Objective. To investigate whether assessment of C-reactive protein (CRP) and apolipoproteins, besides the traditional lipid profile, enhances the assessment process for the risk of acute coronary syndrome (ACS). Methods. The study group consisted of 220 consecutive patients admitted to hospital within the first 6 hours from the onset of chest pain. Patients were diagnosed with unstable angina (n = 96), non-ST-elevation myocardial infarction (NSTEMI; n = 57), or ST-elevation myocardial infarction (STEMI; n = 67). ACS patients were compared with 116 healthy volunteers in a case-control study. The serum was assayed on admission for CRP, apolipoproteins ApoAI and ApoB100, and lipid parameters. Results. The highest concentrations of CRP were found in NSTEMI and STEMI, with a median value four-fold higher in ACS patients than in controls (P 0.0001). Only CRP significantly increased the probability of ACS development (adjusted odds ratio for a 1 mg/L increase 1.90; 95 confidence interval [CI] 1.342.89) and explained 90 of the variation for ACS development. Similarly, we demonstrated the highest diagnostic accuracy for CRP among all investigated markers (area under the curve 0.80; 95 CI 0.750.85). Conclusions. Our study indicates that CRP superiorly to apolipoproteins and lipid profile facilitates the risk stratification for ACS occurrence. © 2012 Magdalena Krintus et al.
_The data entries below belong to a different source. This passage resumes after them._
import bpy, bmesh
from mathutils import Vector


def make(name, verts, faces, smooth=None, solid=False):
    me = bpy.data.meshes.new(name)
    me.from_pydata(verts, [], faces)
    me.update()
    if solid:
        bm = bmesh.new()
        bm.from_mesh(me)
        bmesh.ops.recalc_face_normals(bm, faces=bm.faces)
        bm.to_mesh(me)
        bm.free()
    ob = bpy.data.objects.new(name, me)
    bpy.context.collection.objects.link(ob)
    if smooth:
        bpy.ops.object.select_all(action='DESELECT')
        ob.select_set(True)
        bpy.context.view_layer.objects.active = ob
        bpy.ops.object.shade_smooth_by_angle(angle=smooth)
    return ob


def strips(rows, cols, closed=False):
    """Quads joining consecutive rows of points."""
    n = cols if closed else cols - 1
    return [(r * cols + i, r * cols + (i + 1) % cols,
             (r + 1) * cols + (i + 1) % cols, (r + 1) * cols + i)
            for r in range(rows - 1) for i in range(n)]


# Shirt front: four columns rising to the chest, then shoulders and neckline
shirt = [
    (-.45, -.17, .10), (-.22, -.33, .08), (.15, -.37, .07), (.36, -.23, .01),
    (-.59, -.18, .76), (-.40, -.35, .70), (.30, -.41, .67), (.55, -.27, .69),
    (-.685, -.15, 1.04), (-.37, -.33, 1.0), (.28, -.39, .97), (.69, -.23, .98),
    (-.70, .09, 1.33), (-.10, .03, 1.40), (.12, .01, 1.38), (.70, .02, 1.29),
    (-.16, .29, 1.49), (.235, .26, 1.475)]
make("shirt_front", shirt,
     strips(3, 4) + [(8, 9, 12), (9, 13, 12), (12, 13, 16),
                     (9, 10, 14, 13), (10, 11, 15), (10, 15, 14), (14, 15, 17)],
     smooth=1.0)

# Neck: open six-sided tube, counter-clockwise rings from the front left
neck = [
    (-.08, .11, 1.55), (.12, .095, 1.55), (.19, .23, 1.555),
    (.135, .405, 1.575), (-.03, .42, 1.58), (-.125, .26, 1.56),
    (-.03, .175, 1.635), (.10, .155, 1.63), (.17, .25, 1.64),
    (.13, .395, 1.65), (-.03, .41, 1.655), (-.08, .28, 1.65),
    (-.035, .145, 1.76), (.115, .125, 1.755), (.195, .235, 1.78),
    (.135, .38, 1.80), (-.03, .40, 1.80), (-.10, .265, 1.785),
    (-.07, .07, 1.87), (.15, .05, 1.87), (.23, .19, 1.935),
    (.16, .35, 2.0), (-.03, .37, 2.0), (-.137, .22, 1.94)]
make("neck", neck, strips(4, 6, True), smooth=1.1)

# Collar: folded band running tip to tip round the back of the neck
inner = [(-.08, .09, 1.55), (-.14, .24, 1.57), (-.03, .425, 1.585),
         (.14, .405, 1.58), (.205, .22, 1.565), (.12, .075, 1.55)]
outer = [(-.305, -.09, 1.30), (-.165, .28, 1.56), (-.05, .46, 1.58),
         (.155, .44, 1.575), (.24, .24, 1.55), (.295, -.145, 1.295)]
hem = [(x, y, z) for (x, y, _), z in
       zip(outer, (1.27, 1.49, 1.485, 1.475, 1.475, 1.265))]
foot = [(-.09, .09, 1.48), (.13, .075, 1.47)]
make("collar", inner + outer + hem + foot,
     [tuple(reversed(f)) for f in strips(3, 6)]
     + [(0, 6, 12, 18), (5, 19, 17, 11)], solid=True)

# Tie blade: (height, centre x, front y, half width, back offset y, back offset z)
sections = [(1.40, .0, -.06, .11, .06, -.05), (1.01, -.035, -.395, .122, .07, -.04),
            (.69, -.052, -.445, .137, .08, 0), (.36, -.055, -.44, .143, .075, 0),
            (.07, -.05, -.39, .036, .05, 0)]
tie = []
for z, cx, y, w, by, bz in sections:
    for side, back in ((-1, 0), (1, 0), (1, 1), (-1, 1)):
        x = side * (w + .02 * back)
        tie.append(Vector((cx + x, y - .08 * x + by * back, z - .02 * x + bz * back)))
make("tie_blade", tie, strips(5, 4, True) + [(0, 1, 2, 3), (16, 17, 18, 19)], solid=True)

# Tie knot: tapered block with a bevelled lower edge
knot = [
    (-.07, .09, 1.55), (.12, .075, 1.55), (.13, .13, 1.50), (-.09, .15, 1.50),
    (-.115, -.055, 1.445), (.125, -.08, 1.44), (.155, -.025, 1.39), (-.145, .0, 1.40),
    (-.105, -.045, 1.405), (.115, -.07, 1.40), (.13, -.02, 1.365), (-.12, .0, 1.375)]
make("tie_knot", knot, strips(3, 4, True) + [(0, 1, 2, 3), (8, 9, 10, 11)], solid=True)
Krintus, M., Kozinski, M., Stefanska, A., Sawicki, M., Obonska, K., Fabiszak, T., … Sypniewska, G. (2012). Value of C-reactive protein as a risk factor for acute coronary syndrome: A comparison with apolipoprotein concentrations and lipid profile. Mediators of Inflammation, 2012. https://doi.org/10.1155/2012/419804